EL PASO, Texas (KTSM) — Researchers at The University of Texas at El Paso’s School of Pharmacy are leading efforts to reduce mortality rates in lung, ovarian and pancreatic cancer with $3.8 million in funding from the National Institutes of Health (NIH).

The National Institute of General Medical Sciences (NIGMS) awarded Taslim Al-Hilal, Ph.D., $1.5 million to test the use of blood thinning agents to improve the efficacy of cancer immunotherapy in pancreatic cancer settings, where immunotherapy does not work.  

Al-Hilal also received two grants from the National Cancer Institute (NCI), including a $1.8 million R01 grant, one of the most competitive research grants awarded by NIH, to study how a protein commonly found in male reproductive glands that was first discovered in 1999 can be targeted to treat lung cancer. He received an additional $400,000 from the NCI to continue his research into the prion-like Doppel protein as a new predictive biomarker for ovarian cancer.

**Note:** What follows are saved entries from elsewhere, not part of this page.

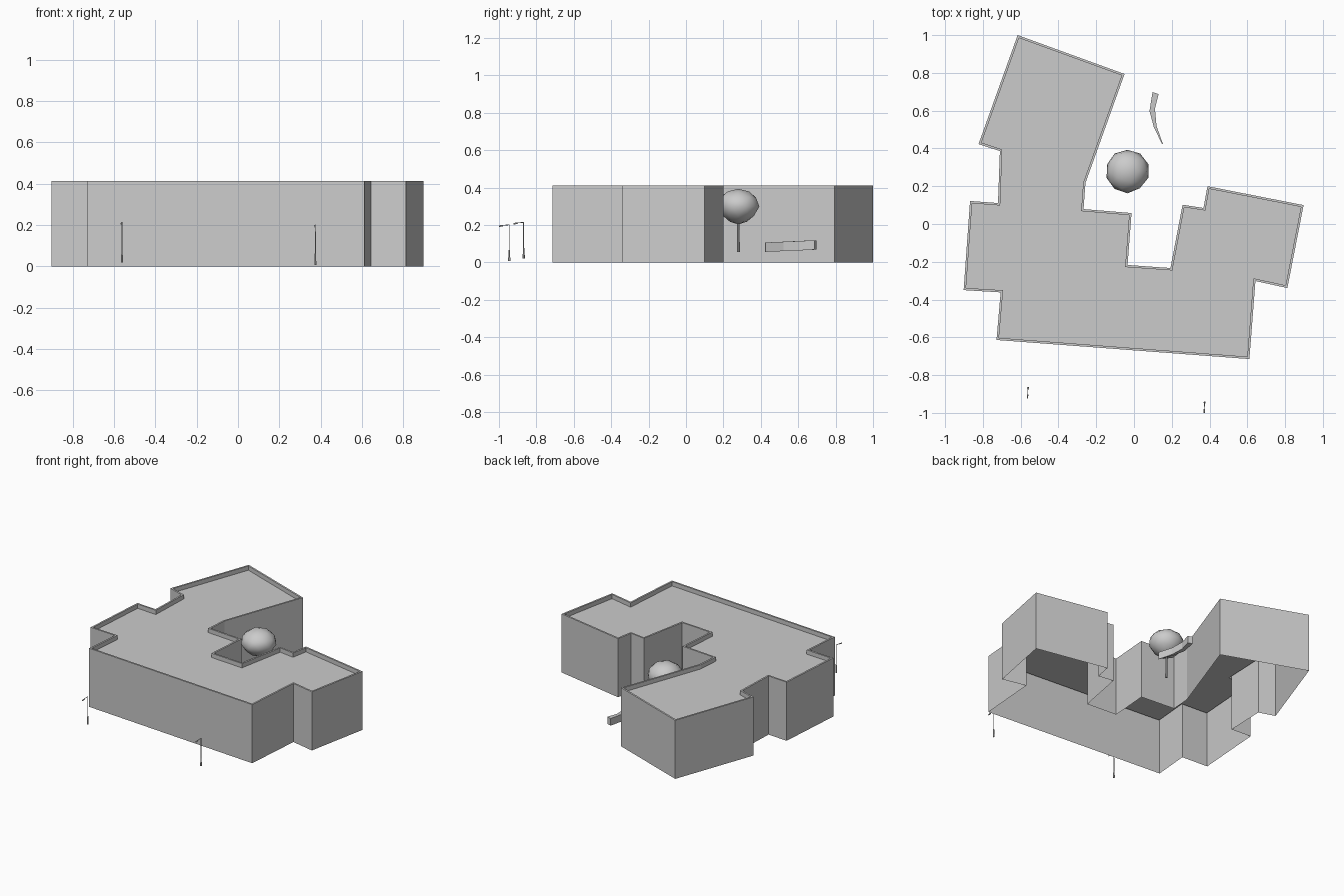
import bpy, bmesh, math, random
from mathutils import Vector

if "Cube" in bpy.data.objects:
    bpy.data.objects.remove(bpy.data.objects["Cube"])

random.seed(4)


def finish(name, bm, smooth=False):
    bmesh.ops.recalc_face_normals(bm, faces=bm.faces[:])
    mesh = bpy.data.meshes.new(name)
    bm.to_mesh(mesh)
    bm.free()
    for p in mesh.polygons:
        p.use_smooth = smooth
    ob = bpy.data.objects.new(name, mesh)
    bpy.context.collection.objects.link(ob)
    return ob


def tube(bm, a, b, r1, r2, sides=6):
    a, b = Vector(a), Vector(b)
    res = bmesh.ops.create_cone(bm, cap_ends=True, segments=sides, radius1=r1,
                                radius2=r2, depth=(b - a).length)
    rot = Vector((0, 0, 1)).rotation_difference(b - a).to_matrix()
    for v in res["verts"]:
        v.co = rot @ v.co + (a + b) / 2


# Building: open-bottomed walls, thin parapet and sunken flat roof
outline = [(-.616, 1), (-.823, .423), (-.71, .386), (-.72, .111), (-.868, .122),
           (-.902, -.35), (-.706, -.362), (-.728, -.614), (.611, -.715),
           (.643, -.302), (.812, -.339), (.898, .1), (.389, .2), (.368, .085),
           (.257, .102), (.193, -.233), (-.034, -.217), (-.013, .058),
           (-.267, .079), (-.257, .217), (-.05, .794)]
H = 0.412
bm = bmesh.new()
low = [bm.verts.new((x, y, 0)) for x, y in outline]
top = [bm.verts.new((x, y, H)) for x, y in outline]
n = len(outline)
for i in range(n):
    j = (i + 1) % n
    bm.faces.new((low[i], low[j], top[j], top[i]))
roof = bm.faces.new(top)
bm.normal_update()
bmesh.ops.inset_region(bm, faces=[roof], thickness=0.012, use_boundary=True,
                       use_even_offset=True)
# sink the roof by adding inner parapet faces
rim = list(roof.verts)
bm.faces.remove(roof)
sunk = [bm.verts.new((v.co.x, v.co.y, H - 0.03)) for v in rim]
for i in range(n):
    j = (i + 1) % n
    bm.faces.new((rim[i], rim[j], sunk[j], sunk[i]))
bm.faces.new(sunk)
finish("building", bm)

# Tree crown: faceted-outline ball narrowing to the trunk
TX, TY = -0.035, 0.28
bm = bmesh.new()
bmesh.ops.create_icosphere(bm, subdivisions=2, radius=1)
for v in bm.verts:
    k = random.uniform(0.97, 1.03)
    z = v.co.z
    w = 0.115 * k * (1 + 0.22 * min(z, 0))
    v.co = (TX + v.co.x * w, TY + v.co.y * w, 0.298 + z * 0.095)
finish("tree_crown", bm, True)

# Tree trunk
bm = bmesh.new()
tube(bm, (TX, TY, 0.055), (TX, TY, 0.23), 0.008, 0.006, 8)
finish("tree_trunk", bm)

# Curved tapering garden wall, following the slope
sections = [((.098, .698), (.13, .688), .068), ((.082, .598), (.111, .61), .064),
            ((.105, .513), (.119, .52), .06), ((.149, .422), (.153, .424), .056)]
bm = bmesh.new()
rings = []
for (ax, ay), (bx, by), z in sections:
    rings.append([bm.verts.new(c) for c in ((ax, ay, z), (bx, by, z),
                                            (bx, by, z + .05), (ax, ay, z + .05))])
for r, s in zip(rings, rings[1:]):
    for i in range(4):
        j = (i + 1) % 4
        bm.faces.new((r[i], r[j], s[j], s[i]))
bm.faces.new(rings[0])
bm.faces.new(rings[-1])
finish("curved_garden_wall", bm)

# Street lamps: base sleeve, thin post, forward arm and lamp head
for i, (x, y, z) in enumerate([(-.561, -.868, .02), (.374, -.945, .007)]):
    bm = bmesh.new()
    tube(bm, (x, y, z), (x, y, z + .02), .006, .006)
    tube(bm, (x, y, z + .02), (x, y, z + .06), .005, .003)
    tube(bm, (x, y, z), (x, y, z + .195), .0028, .0022)
    tube(bm, (x, y, z + .194), (x - .003, y - .052, z + .189), .002, .002)
    tube(bm, (x - .002, y - .034, z + .189), (x - .003, y - .055, z + .186), .004, .004)
    finish(f"street_lamp_{i + 1}", bm)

“Cancer is the second leading cause of death in the U.S.,” Al-Hilal said. “Our goal is to develop novel therapies that will help us to target specific cancers in order to lower their mortality rates.”

Marc B. Cox, Ph.D., chair of UTEP’s Department of Pharmaceutical Sciences and professor of biological sciences, said the pharmaceutical sciences department has experienced rapid growth in federally funded research activity, with faculty securing an additional $7.2 million in new grant awards in the past academic year alone. He added that, combined with new funding from incoming faculty, UTEP’s pharmaceutical sciences team has generated more than $10 million in new research funding this year.